## Task goal
Lines containing the word "width" are the ones to copy from the records below.
-------- Provided entries
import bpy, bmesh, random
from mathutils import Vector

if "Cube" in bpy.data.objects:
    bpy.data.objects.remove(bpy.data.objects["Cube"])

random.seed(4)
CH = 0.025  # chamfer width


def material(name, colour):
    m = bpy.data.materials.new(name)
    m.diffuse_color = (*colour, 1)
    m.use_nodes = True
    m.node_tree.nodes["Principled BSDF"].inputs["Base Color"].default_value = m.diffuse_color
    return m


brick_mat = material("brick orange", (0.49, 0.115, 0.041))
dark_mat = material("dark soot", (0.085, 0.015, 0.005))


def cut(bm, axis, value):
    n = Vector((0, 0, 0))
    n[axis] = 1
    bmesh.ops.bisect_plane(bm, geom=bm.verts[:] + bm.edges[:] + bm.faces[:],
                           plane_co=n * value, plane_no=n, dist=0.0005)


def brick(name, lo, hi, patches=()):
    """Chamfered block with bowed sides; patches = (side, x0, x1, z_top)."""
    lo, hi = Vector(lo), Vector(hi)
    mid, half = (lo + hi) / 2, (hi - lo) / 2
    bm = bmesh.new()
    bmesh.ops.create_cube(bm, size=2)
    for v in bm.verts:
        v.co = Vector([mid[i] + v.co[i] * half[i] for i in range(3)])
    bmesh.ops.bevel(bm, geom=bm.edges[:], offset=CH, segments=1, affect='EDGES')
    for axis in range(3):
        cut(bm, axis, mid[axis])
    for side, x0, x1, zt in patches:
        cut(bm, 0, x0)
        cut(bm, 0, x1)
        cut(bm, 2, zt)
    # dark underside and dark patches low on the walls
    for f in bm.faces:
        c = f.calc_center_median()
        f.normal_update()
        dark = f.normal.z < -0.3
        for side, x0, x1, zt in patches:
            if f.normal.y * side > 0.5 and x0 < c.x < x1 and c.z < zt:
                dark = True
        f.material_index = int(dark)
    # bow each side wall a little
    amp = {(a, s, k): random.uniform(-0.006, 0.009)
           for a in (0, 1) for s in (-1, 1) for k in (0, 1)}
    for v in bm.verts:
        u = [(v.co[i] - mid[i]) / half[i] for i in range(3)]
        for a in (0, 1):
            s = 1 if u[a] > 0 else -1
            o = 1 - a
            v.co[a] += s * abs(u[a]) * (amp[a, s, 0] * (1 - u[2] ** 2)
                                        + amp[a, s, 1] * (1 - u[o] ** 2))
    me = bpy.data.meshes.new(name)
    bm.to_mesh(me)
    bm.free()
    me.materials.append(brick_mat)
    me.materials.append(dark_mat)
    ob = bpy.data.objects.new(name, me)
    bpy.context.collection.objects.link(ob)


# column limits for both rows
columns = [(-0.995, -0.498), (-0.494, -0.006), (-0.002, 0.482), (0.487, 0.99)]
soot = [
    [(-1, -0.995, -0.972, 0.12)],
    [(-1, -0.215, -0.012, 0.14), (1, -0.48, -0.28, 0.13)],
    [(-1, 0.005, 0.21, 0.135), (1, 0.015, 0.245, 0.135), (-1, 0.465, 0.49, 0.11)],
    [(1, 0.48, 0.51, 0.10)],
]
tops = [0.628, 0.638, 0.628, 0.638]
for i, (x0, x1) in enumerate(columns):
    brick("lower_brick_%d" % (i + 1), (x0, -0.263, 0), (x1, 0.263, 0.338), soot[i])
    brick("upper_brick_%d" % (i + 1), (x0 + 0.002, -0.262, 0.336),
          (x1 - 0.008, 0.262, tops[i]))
----------------
-------- Provided entries
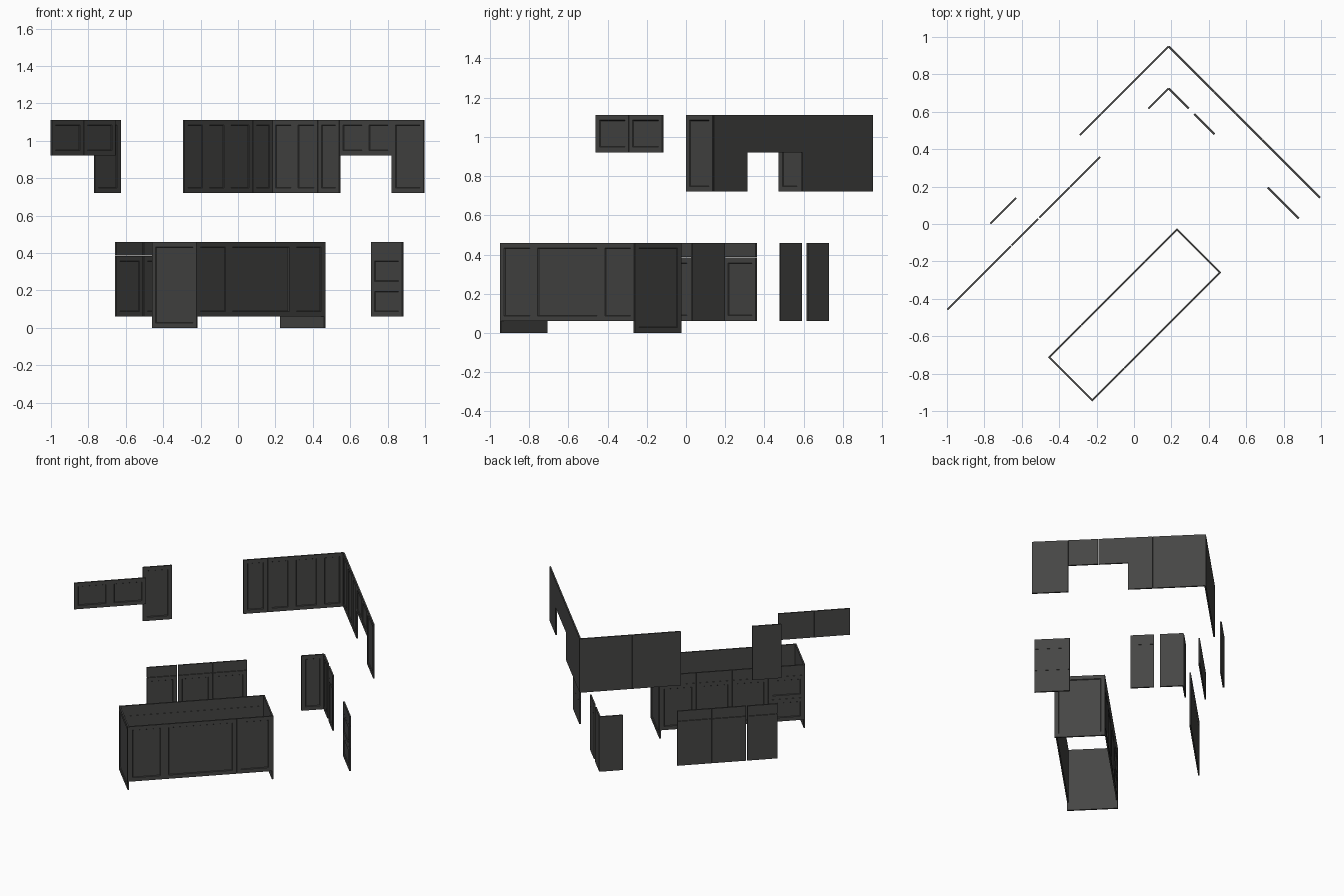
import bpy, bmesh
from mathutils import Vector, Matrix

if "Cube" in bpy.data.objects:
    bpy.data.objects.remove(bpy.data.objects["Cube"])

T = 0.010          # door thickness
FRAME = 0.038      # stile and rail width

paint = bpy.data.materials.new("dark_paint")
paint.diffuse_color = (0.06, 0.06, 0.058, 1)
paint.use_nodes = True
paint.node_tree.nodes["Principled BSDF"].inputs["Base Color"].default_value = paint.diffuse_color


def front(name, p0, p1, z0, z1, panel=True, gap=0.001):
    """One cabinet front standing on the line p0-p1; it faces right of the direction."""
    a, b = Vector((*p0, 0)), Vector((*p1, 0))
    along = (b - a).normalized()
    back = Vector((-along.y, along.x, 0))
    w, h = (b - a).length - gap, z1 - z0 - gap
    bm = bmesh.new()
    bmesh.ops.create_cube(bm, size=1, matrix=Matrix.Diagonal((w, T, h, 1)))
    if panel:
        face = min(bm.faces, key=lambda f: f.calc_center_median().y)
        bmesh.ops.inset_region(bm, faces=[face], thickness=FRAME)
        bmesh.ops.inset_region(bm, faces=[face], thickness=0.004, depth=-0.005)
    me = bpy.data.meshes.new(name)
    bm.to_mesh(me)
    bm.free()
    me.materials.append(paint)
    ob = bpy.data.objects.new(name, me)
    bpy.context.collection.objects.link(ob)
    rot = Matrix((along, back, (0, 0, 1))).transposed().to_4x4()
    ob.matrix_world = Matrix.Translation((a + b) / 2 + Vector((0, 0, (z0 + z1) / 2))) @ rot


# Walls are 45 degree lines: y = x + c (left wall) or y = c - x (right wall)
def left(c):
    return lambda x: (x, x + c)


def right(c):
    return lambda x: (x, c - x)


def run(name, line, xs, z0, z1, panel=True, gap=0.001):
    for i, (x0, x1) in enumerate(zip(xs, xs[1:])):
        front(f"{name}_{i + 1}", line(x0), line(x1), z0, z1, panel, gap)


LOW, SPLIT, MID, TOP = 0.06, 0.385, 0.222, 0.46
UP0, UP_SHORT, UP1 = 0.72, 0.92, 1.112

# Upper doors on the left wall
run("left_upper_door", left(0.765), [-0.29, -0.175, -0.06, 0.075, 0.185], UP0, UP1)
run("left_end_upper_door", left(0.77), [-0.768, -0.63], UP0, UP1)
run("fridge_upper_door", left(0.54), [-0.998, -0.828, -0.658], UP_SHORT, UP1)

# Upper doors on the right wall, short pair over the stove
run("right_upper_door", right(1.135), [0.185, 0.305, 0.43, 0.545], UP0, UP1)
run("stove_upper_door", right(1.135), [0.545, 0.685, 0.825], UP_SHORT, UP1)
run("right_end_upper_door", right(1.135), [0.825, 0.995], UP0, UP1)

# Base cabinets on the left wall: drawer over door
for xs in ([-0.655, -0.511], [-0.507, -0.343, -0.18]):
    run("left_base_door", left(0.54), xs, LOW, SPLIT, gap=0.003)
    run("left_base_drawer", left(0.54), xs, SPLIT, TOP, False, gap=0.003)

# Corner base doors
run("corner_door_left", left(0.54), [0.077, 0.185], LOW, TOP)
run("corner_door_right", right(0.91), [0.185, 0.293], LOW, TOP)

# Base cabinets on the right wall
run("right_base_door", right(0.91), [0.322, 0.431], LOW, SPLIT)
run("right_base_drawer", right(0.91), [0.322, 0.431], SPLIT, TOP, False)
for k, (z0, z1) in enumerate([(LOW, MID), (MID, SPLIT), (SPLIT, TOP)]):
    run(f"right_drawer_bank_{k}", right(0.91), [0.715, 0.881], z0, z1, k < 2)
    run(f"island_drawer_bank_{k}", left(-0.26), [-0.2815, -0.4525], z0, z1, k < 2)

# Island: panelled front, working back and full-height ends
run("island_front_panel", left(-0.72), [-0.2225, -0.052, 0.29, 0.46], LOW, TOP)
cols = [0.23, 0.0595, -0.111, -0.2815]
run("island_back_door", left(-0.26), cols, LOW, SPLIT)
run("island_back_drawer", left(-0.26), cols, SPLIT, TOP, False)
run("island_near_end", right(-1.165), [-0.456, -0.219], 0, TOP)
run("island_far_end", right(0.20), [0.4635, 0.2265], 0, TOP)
----------------
## Your solution
CH = 0.025  # chamfer width
FRAME = 0.038      # stile and rail width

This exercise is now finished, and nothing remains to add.